[WORK REQUEST] List all lines of the data containing the word "steps".

(Recorded data)
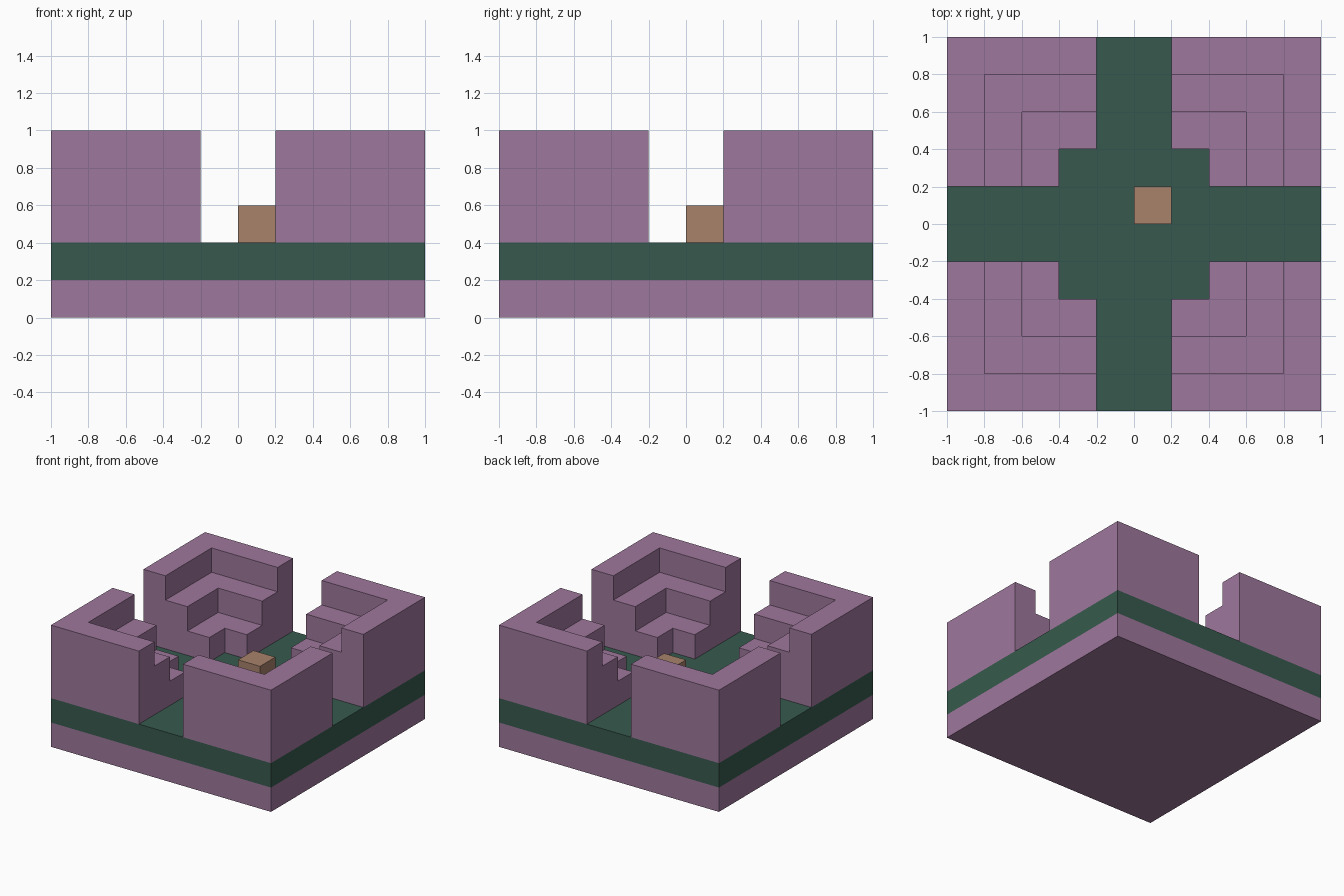
import bpy
import bmesh
from mathutils import Vector

if "Cube" in bpy.data.objects:
    bpy.data.objects.remove(bpy.data.objects["Cube"], do_unlink=True)


def make_material(name, rgb):
    """Flat material from 8-bit display values, stored as linear."""
    color = [((c / 255 + 0.055) / 1.055) ** 2.4 for c in rgb] + [1.0]
    mat = bpy.data.materials.new(name)
    mat.use_nodes = True
    mat.diffuse_color = color
    mat.node_tree.nodes["Principled BSDF"].inputs["Base Color"].default_value = color
    return mat


def make_object(name, bm, mat):
    bmesh.ops.recalc_face_normals(bm, faces=bm.faces)
    mesh = bpy.data.meshes.new(name)
    bm.to_mesh(mesh)
    bm.free()
    mesh.materials.append(mat)
    obj = bpy.data.objects.new(name, mesh)
    bpy.context.collection.objects.link(obj)
    return obj


def make_box(name, low, high, mat):
    low, high = Vector(low), Vector(high)
    bm = bmesh.new()
    bmesh.ops.create_cube(bm, size=1)
    bmesh.ops.scale(bm, vec=high - low, verts=bm.verts)
    bmesh.ops.translate(bm, vec=(low + high) / 2, verts=bm.verts)
    return make_object(name, bm, mat)


purple = make_material("dusty purple", (158, 119, 156))
green = make_material("dark green", (55, 90, 77))
brown = make_material("tan brown", (167, 130, 107))

STEP = 0.2
FLOOR = 2 * STEP

# Layered base and the small block on the floor
make_box("base_slab", (-1, -1, 0), (1, 1, STEP), purple)
make_box("floor_slab", (-1, -1, STEP), (1, 1, FLOOR), green)
make_box("centre_block", (0, 0, FLOOR), (STEP, STEP, FLOOR + STEP), brown)

# One stepped corner: a square grid raised tier by tier, each tier an L
bm = bmesh.new()
bmesh.ops.create_grid(bm, x_segments=4, y_segments=4, size=0.4)
bmesh.ops.translate(bm, vec=(0.6, 0.6, FLOOR), verts=bm.verts)
top = list(bm.faces)
for tier in range(3):
    inner = FLOOR + tier * STEP
    raised, left_out = [], []
    for face in top:
        c = face.calc_center_median()
        (raised if max(c.x, c.y) > inner else left_out).append(face)
    if tier == 0:
        bmesh.ops.delete(bm, geom=left_out, context='FACES')
    result = bmesh.ops.extrude_face_region(bm, geom=raised, use_keep_orig=(tier == 0))
    if tier > 0:
        old = [f for f in raised if f.is_valid]
        bmesh.ops.delete(bm, geom=old, context='FACES_ONLY')
    top = [g for g in result["geom"] if isinstance(g, bmesh.types.BMFace)]
    verts = [g for g in result["geom"] if isinstance(g, bmesh.types.BMVert)]
    bmesh.ops.translate(bm, vec=(0, 0, STEP), verts=verts)
bmesh.ops.dissolve_limit(bm, angle_limit=0.01, verts=bm.verts, edges=bm.edges)
corners = make_object("stepped_corners", bm, purple)

# Repeat the corner on all four sides
mirror = corners.modifiers.new("mirror", 'MIRROR')
mirror.use_axis = (True, True, False)
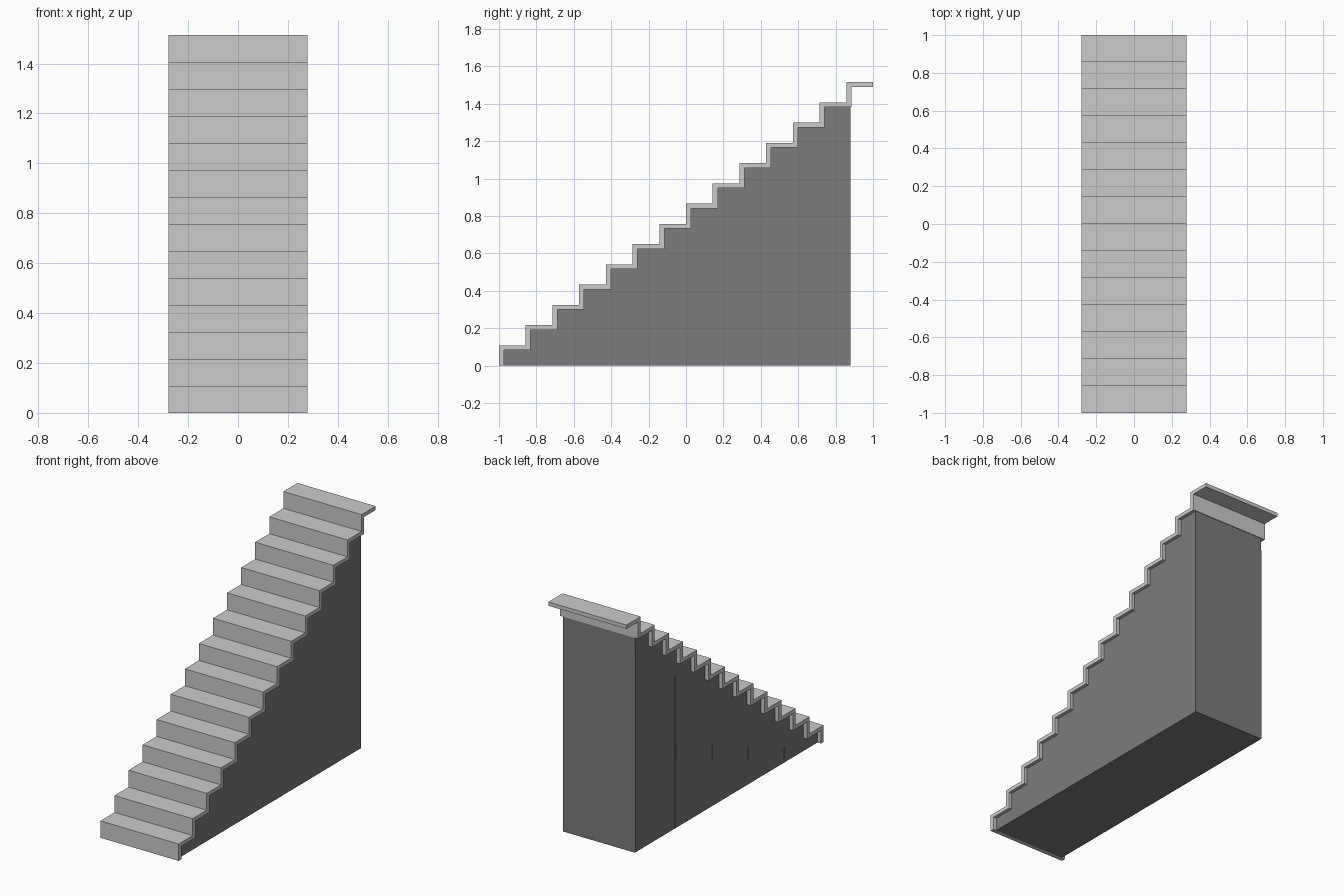
import bpy

if "Cube" in bpy.data.objects:
    bpy.data.objects.remove(bpy.data.objects["Cube"])

N = 14                      # number of steps
RUN, RISE = 2 / N, 1.515 / N
TY, TZ = 0.027, 0.025       # riser and tread thickness

dark = bpy.data.materials.new("dark_grey")
dark.diffuse_color = (0.2, 0.2, 0.2, 1)
dark.use_nodes = True
dark.node_tree.nodes["Principled BSDF"].inputs["Base Color"].default_value = dark.diffuse_color


def extrude(name, profile, x0, x1, mat=None):
    """Solid made by extruding a (y, z) profile from x0 to x1."""
    n = len(profile)
    verts = [(x, y, z) for x in (x0, x1) for y, z in profile]
    faces = [list(range(n))[::-1], list(range(n, 2 * n))]
    faces += [(i, (i + 1) % n, n + (i + 1) % n, n + i) for i in range(n)]
    # profiles are listed clockwise seen from +x, so flip to face outwards
    faces = [list(f)[::-1] for f in faces]
    me = bpy.data.meshes.new(name)
    me.from_pydata(verts, [], faces)
    ob = bpy.data.objects.new(name, me)
    bpy.context.collection.objects.link(ob)
    if mat:
        me.materials.append(mat)
    return ob


# Folded strip of treads and risers
outer, inner = [], []
for i in range(N):
    y = -1 + i * RUN
    outer += [(y, i * RISE), (y, (i + 1) * RISE)]
    inner += [(y + TY, max(0, i * RISE - TZ)), (y + TY, (i + 1) * RISE - TZ)]
steps = outer + [(1, N * RISE), (1, N * RISE - TZ)] + inner[::-1]
steps.append((-1 + TY, 0)) if steps[-1] != (-1 + TY, 0) else None
extrude("steps", steps, -0.278, 0.278)

# Closed cupboard body under the steps
BACK = 0.88
body = inner[:-2] + [(BACK, (N - 1) * RISE - TZ), (BACK, 0)]
extrude("under_stair_body", body, -0.253, 0.257, dark)

# Door panels on the left side, with a sloped top edge
TOE, SLOPE, SPLIT = -0.79, 0.778, 0.48


def top(y):
    return (y - TOE) * SLOPE


extrude("sloped_door", [(TOE + 0.02, 0.006), (SPLIT - 0.003, top(SPLIT - 0.003)),
                        (SPLIT - 0.003, 0.006)], -0.257, -0.252, dark)
extrude("tall_door", [(SPLIT + 0.003, 0.006), (SPLIT + 0.003, top(SPLIT + 0.003)),
                      (BACK, top(BACK)), (BACK, 0.006)], -0.257, -0.252, dark)

# Slim pulls at mid height of each bay
for k in range(4):
    y = SPLIT - 0.012 - k * 0.367
    z = top(y) / 2
    h = min(0.04, z * 0.6)
    extrude(f"door_pull_{k + 1}", [(y - 0.004, z - h), (y - 0.004, z + h),
                                   (y + 0.004, z + h), (y + 0.004, z - h)],
            -0.261, -0.256, dark)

[ANSWER BOX]
N = 14                      # number of steps
steps = outer + [(1, N * RISE), (1, N * RISE - TZ)] + inner[::-1]
steps.append((-1 + TY, 0)) if steps[-1] != (-1 + TY, 0) else None
extrude("steps", steps, -0.278, 0.278)
# Closed cupboard body under the steps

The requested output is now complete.